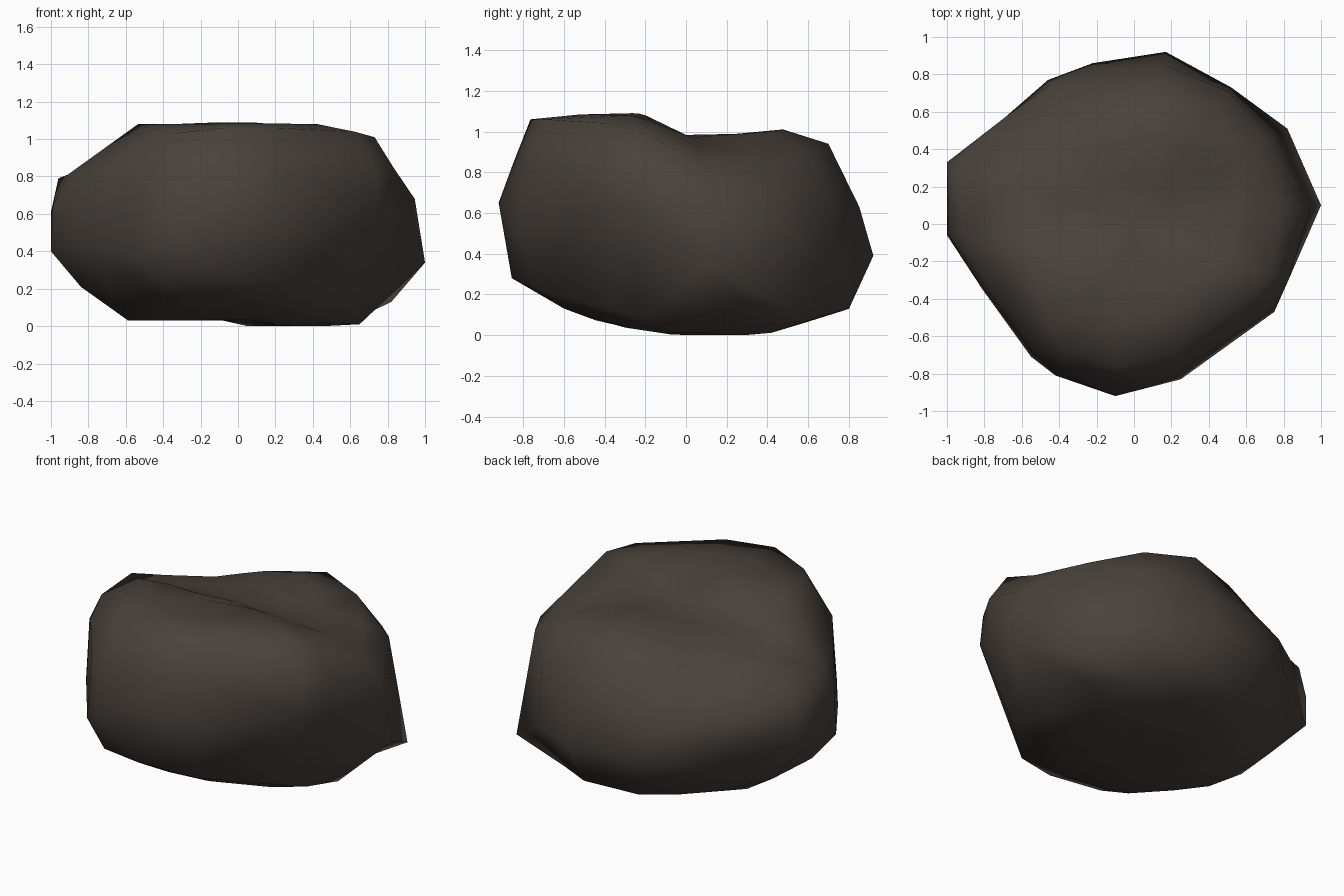
import bpy, bmesh, math

if "Cube" in bpy.data.objects:
    bpy.data.objects.remove(bpy.data.objects["Cube"])

# one column per outline corner:
# x, y, widest z, base (scale, z), upper (scale, z), rim (scale, z)
COLUMNS = [
    (1.00, .10, .34, .65, .01, .945, .68, .80, .85),
    (.82, .51, .13, .80, .05, .89, .79, .74, .88),
    (.52, .73, .35, .82, .07, .97, .70, .80, .92),
    (.17, .92, .39, .87, .13, .925, .63, .76, .94),
    (-.22, .86, .40, .86, .11, .94, .62, .75, .89),
    (-.46, .77, .40, .80, .11, .97, .60, .80, .80),
    (-.69, .57, .45, .80, .12, 1.0, .62, .82, .79),
    (-1.0, .33, .42, .79, .19, 1.0, .61, .96, .79),
    (-1.0, -.06, .40, .84, .21, .99, .64, .91, .81),
    (-.81, -.35, .42, .82, .16, .97, .80, .66, 1.08),
    (-.55, -.71, .38, .89, .21, .97, .78, .80, 1.05),
    (-.42, -.81, .48, .94, .25, .98, .75, .83, 1.03),
    (-.10, -.92, .65, .93, .28, .92, .85, .83, 1.06),
    (.25, -.83, .55, .88, .22, .95, .84, .83, 1.06),
    (.75, -.47, .65, .78, .13, .98, .84, .83, 1.04),
    (.83, -.29, .62, .76, .08, 1.0, .85, .88, 1.01),
]


def bump(v):
    return math.exp(-v * v)


def top_height(x, y):
    """Front ridge, a valley across the middle and a lower back ridge."""
    t = min(1, max(0, (y + .25) / .28))
    z = 1.09 - .11 * t * t * (3 - 2 * t)
    z += .06 * bump((y - .42) / .13) * bump((x - .15) / .3)
    return z - t * (.12 * max(0, x - .2) + .1 * max(0, -x - .1))


def under_height(x, y):
    """Nearly flat, rising to the front, the back and a little to the left."""
    z = .15 * max(0, -y - .05) + .22 * max(0, -y - .38) + .3 * max(0, y - .38)
    return max(z, .03 if x < -.05 else 0)


bm = bmesh.new()
n = len(COLUMNS)

# rings from the underside to the top
rings = []
for frac in (.35, .7):
    flat = [(c[0] * c[3] * frac, c[1] * c[3] * frac) for c in COLUMNS]
    rings.append([(x, y, under_height(x, y)) for x, y in flat])
rings.append([(c[0]*c[3], c[1]*c[3], c[4]) for c in COLUMNS])
rings.append([(c[0], c[1], c[2]) for c in COLUMNS])
rings.append([(c[0]*c[5], c[1]*c[5], c[6]) for c in COLUMNS])
rings.append([(c[0]*c[7], c[1]*c[7], c[8]) for c in COLUMNS])
for frac, weight in ((.68, .8), (.35, 1)):
    ring = []
    for c in COLUMNS:
        x, y = c[0] * c[7] * frac, c[1] * c[7] * frac
        ring.append((x, y, c[8] + (top_height(x, y) - c[8]) * weight))
    rings.append(ring)

loops = [[bm.verts.new(p) for p in ring] for ring in rings]
for a, b in zip(loops, loops[1:]):
    for i in range(n):
        j = (i + 1) % n
        bm.faces.new((a[i], a[j], b[j], b[i]))

# close the underside and the top
for loop, z in ((loops[0], .03), (loops[-1], top_height(0, 0))):
    centre = bm.verts.new((0, 0, z))
    for i in range(n):
        bm.faces.new((loop[i], loop[(i + 1) % n], centre))
bmesh.ops.triangulate(bm, faces=bm.faces[:])
bmesh.ops.recalc_face_normals(bm, faces=bm.faces[:])
for f in bm.faces:
    f.smooth = True

mesh = bpy.data.meshes.new("boulder")
bm.to_mesh(mesh)
bm.free()
rock = bpy.data.objects.new("boulder", mesh)
bpy.context.collection.objects.link(rock)

stone = bpy.data.materials.new("dark brown stone")
stone.diffuse_color = (.066, .053, .044, 1)
stone.use_nodes = True
stone.node_tree.nodes["Principled BSDF"].inputs["Base Color"].default_value = stone.diffuse_color
mesh.materials.append(stone)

****************************************

> [What the exercise asks]
Word for word, set down every line of the records above, and leave the pictures out.

> [Task output]
import bpy, bmesh, math

if "Cube" in bpy.data.objects:
    bpy.data.objects.remove(bpy.data.objects["Cube"])

# one column per outline corner:
# x, y, widest z, base (scale, z), upper (scale, z), rim (scale, z)
COLUMNS = [
    (1.00, .10, .34, .65, .01, .945, .68, .80, .85),
    (.82, .51, .13, .80, .05, .89, .79, .74, .88),
    (.52, .73, .35, .82, .07, .97, .70, .80, .92),
    (.17, .92, .39, .87, .13, .925, .63, .76, .94),
    (-.22, .86, .40, .86, .11, .94, .62, .75, .89),
    (-.46, .77, .40, .80, .11, .97, .60, .80, .80),
    (-.69, .57, .45, .80, .12, 1.0, .62, .82, .79),
    (-1.0, .33, .42, .79, .19, 1.0, .61, .96, .79),
    (-1.0, -.06, .40, .84, .21, .99, .64, .91, .81),
    (-.81, -.35, .42, .82, .16, .97, .80, .66, 1.08),
    (-.55, -.71, .38, .89, .21, .97, .78, .80, 1.05),
    (-.42, -.81, .48, .94, .25, .98, .75, .83, 1.03),
    (-.10, -.92, .65, .93, .28, .92, .85, .83, 1.06),
    (.25, -.83, .55, .88, .22, .95, .84, .83, 1.06),
    (.75, -.47, .65, .78, .13, .98, .84, .83, 1.04),
    (.83, -.29, .62, .76, .08, 1.0, .85, .88, 1.01),
]


def bump(v):
    return math.exp(-v * v)


def top_height(x, y):
    """Front ridge, a valley across the middle and a lower back ridge."""
    t = min(1, max(0, (y + .25) / .28))
    z = 1.09 - .11 * t * t * (3 - 2 * t)
    z += .06 * bump((y - .42) / .13) * bump((x - .15) / .3)
    return z - t * (.12 * max(0, x - .2) + .1 * max(0, -x - .1))


def under_height(x, y):
    """Nearly flat, rising to the front, the back and a little to the left."""
    z = .15 * max(0, -y - .05) + .22 * max(0, -y - .38) + .3 * max(0, y - .38)
    return max(z, .03 if x < -.05 else 0)


bm = bmesh.new()
n = len(COLUMNS)

# rings from the underside to the top
rings = []
for frac in (.35, .7):
    flat = [(c[0] * c[3] * frac, c[1] * c[3] * frac) for c in COLUMNS]
    rings.append([(x, y, under_height(x, y)) for x, y in flat])
rings.append([(c[0]*c[3], c[1]*c[3], c[4]) for c in COLUMNS])
rings.append([(c[0], c[1], c[2]) for c in COLUMNS])
rings.append([(c[0]*c[5], c[1]*c[5], c[6]) for c in COLUMNS])
rings.append([(c[0]*c[7], c[1]*c[7], c[8]) for c in COLUMNS])
for frac, weight in ((.68, .8), (.35, 1)):
    ring = []
    for c in COLUMNS:
        x, y = c[0] * c[7] * frac, c[1] * c[7] * frac
        ring.append((x, y, c[8] + (top_height(x, y) - c[8]) * weight))
    rings.append(ring)

loops = [[bm.verts.new(p) for p in ring] for ring in rings]
for a, b in zip(loops, loops[1:]):
    for i in range(n):
        j = (i + 1) % n
        bm.faces.new((a[i], a[j], b[j], b[i]))

# close the underside and the top
for loop, z in ((loops[0], .03), (loops[-1], top_height(0, 0))):
    centre = bm.verts.new((0, 0, z))
    for i in range(n):
        bm.faces.new((loop[i], loop[(i + 1) % n], centre))
bmesh.ops.triangulate(bm, faces=bm.faces[:])
bmesh.ops.recalc_face_normals(bm, faces=bm.faces[:])
for f in bm.faces:
    f.smooth = True

mesh = bpy.data.meshes.new("boulder")
bm.to_mesh(mesh)
bm.free()
rock = bpy.data.objects.new("boulder", mesh)
bpy.context.collection.objects.link(rock)

stone = bpy.data.materials.new("dark brown stone")
stone.diffuse_color = (.066, .053, .044, 1)
stone.use_nodes = True
stone.node_tree.nodes["Principled BSDF"].inputs["Base Color"].default_value = stone.diffuse_color
mesh.materials.append(stone)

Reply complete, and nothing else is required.